Exercise details:
Whenever a line below holds the word "collection", count it; please give only the final number.

Source records
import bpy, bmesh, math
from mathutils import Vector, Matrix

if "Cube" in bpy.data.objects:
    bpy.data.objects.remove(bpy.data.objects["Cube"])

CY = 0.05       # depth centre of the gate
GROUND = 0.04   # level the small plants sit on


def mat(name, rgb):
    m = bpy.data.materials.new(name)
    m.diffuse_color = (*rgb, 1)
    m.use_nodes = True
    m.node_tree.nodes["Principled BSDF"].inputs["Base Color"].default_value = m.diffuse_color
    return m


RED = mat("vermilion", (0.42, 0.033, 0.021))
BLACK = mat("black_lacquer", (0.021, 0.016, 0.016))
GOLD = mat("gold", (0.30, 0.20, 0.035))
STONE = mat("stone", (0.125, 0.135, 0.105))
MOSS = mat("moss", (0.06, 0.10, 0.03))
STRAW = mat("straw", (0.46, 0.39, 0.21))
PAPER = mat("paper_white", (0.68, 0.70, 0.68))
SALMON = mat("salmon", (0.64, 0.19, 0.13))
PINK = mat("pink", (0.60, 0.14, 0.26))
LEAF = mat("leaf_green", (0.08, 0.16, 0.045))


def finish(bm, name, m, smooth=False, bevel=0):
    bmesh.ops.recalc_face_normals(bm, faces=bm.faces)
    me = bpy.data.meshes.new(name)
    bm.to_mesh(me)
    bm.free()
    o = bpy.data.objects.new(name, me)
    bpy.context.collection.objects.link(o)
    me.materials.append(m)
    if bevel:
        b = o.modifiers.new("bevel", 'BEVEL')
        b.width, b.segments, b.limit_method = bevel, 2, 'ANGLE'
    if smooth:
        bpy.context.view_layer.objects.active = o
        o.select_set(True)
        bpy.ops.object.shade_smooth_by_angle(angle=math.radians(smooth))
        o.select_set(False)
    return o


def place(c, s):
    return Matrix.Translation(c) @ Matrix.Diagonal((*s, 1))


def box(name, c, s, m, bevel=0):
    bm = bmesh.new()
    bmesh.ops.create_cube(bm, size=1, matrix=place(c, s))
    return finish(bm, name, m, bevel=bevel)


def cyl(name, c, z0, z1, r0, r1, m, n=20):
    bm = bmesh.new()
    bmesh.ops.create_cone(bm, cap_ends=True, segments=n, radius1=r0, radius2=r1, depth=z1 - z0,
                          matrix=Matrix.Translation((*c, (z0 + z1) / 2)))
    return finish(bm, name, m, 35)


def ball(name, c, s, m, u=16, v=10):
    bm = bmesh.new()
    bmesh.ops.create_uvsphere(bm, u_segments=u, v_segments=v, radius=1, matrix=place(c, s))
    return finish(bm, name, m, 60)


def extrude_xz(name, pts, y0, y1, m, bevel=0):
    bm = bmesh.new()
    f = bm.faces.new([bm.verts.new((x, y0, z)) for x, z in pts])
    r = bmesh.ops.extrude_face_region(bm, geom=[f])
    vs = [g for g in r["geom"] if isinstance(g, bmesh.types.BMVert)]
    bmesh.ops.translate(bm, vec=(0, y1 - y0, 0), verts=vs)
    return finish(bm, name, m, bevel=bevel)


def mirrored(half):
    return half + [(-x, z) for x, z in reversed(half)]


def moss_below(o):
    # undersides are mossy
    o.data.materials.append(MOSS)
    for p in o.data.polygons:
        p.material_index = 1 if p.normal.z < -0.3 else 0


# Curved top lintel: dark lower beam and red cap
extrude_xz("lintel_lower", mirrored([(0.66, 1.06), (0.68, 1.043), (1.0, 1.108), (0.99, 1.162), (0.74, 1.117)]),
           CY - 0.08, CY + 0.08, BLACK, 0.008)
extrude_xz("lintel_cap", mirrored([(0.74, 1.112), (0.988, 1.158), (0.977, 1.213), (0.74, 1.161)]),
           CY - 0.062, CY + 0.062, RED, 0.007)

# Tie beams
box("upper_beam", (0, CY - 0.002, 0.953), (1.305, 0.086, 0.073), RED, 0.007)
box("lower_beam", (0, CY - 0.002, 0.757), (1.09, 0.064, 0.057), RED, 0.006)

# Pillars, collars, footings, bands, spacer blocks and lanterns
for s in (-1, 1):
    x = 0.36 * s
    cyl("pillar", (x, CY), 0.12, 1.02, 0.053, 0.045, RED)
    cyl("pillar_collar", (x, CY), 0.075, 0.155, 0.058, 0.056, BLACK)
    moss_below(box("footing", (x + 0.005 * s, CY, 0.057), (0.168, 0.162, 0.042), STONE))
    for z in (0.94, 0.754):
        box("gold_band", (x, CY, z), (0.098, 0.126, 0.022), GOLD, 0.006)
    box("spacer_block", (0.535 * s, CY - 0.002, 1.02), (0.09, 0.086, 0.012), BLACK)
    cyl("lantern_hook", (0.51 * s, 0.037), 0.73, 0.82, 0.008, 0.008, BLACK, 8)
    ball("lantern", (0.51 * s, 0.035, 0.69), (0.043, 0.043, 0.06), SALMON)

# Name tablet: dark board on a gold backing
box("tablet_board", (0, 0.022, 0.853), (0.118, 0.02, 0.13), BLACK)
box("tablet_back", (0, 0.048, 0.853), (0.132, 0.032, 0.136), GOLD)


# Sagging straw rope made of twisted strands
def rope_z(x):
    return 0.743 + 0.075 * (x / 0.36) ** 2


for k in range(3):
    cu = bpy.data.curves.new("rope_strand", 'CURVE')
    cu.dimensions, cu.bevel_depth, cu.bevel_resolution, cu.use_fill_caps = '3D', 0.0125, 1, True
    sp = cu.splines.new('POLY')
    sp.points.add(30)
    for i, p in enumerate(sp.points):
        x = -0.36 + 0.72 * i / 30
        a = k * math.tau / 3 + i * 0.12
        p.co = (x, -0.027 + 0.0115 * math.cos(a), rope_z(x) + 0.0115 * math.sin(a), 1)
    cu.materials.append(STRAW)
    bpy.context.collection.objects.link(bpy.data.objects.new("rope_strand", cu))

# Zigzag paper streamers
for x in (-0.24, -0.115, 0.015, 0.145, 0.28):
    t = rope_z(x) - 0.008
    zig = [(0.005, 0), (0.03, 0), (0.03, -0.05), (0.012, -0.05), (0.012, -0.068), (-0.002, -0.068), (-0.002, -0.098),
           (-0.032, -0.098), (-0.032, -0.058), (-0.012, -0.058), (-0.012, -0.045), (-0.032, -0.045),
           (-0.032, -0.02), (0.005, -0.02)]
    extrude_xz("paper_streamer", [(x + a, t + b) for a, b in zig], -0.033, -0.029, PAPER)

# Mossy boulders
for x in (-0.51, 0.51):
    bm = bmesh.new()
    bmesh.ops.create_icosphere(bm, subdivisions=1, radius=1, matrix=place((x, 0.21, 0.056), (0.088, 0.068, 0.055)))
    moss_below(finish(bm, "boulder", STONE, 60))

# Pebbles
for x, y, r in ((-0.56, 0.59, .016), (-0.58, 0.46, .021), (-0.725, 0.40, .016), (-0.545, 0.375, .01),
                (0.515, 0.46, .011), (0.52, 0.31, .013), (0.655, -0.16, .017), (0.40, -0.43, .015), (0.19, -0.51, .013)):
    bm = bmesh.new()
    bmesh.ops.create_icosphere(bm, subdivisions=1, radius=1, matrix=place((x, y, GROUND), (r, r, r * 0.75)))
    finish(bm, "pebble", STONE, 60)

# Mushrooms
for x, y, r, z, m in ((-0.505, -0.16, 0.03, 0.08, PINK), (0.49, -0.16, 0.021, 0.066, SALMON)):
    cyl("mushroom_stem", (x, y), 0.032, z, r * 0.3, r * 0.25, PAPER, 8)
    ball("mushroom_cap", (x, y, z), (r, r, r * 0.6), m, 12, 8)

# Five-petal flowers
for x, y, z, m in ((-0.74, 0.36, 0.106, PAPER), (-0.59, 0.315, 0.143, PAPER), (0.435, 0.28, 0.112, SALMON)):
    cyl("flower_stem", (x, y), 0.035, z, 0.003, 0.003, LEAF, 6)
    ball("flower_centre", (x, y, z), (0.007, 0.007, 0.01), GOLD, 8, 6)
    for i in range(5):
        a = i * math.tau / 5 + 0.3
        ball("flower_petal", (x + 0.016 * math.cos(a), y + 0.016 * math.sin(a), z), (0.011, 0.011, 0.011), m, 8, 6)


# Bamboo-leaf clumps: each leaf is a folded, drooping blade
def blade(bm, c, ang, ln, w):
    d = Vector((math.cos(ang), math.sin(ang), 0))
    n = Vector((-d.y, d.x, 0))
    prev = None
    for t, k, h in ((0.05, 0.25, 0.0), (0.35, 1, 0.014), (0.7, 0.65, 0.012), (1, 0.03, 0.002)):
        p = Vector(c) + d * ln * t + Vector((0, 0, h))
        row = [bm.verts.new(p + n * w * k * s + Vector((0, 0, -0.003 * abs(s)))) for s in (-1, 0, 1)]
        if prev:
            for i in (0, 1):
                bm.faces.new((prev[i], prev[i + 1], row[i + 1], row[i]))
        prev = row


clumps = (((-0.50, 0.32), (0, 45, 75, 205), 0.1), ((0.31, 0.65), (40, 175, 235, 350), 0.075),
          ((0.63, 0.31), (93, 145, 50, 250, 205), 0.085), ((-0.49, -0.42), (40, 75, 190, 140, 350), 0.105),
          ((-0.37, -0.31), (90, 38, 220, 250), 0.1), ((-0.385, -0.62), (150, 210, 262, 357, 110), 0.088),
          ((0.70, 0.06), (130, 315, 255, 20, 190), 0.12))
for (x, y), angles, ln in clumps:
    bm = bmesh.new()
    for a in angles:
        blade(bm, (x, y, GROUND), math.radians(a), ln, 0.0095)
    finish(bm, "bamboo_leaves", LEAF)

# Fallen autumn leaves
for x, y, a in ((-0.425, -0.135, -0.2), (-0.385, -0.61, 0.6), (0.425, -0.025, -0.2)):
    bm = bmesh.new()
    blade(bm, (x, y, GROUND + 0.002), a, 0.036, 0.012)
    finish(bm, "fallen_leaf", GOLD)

...

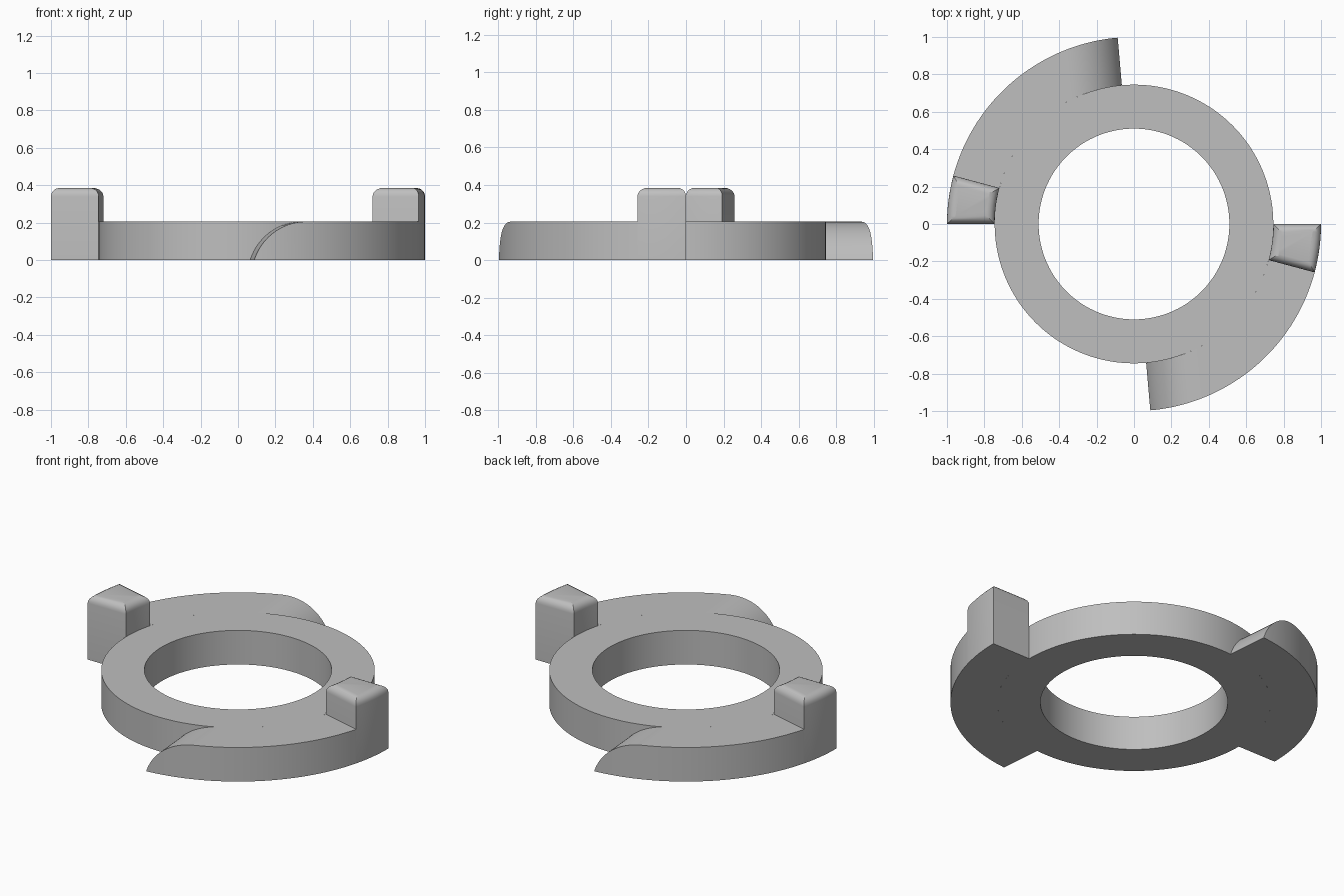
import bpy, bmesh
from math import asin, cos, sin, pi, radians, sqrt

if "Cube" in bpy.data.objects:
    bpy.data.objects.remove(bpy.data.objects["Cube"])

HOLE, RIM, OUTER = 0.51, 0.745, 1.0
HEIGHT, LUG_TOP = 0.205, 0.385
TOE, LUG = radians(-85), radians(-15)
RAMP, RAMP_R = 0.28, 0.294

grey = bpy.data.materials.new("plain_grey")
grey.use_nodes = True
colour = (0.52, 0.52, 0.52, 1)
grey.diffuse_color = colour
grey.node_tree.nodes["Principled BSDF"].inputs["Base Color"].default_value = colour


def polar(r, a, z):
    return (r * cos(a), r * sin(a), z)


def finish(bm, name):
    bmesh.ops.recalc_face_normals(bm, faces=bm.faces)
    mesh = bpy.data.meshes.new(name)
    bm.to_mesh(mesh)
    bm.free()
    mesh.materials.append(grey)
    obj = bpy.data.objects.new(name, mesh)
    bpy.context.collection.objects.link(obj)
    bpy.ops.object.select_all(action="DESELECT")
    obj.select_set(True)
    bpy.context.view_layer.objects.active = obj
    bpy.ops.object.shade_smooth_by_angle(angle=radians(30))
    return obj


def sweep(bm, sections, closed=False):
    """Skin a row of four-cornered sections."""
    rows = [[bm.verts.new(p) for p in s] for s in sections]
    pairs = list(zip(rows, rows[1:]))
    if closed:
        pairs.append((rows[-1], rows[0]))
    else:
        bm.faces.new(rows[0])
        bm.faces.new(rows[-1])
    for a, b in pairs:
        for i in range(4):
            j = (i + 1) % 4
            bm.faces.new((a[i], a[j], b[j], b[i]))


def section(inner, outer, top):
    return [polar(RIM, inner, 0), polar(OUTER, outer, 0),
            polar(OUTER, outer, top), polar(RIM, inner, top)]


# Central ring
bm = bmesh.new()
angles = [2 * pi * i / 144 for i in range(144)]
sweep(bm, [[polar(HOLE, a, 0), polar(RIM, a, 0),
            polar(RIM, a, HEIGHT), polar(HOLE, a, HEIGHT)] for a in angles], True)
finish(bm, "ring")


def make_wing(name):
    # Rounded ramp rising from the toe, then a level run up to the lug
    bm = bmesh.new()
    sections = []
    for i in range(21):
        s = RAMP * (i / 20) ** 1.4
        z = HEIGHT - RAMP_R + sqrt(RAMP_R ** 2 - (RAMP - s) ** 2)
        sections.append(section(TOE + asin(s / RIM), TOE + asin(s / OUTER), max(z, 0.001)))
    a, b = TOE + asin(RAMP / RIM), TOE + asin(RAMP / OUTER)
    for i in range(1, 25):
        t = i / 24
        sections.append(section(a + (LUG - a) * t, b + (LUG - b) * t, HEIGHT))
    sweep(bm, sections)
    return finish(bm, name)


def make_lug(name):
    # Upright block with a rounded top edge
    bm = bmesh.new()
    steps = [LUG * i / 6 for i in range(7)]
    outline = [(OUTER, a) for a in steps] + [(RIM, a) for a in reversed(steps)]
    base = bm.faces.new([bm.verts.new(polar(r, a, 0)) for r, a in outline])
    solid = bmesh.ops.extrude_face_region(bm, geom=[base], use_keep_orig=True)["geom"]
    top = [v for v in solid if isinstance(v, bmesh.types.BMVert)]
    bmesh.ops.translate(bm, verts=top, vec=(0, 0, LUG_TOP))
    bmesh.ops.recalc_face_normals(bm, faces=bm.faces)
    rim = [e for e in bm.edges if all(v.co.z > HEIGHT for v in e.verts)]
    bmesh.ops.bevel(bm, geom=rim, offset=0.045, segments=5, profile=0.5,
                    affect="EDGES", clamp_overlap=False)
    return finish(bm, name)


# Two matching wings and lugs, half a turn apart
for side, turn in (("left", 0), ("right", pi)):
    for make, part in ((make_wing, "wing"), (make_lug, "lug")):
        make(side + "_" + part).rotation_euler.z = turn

Exercise response:
3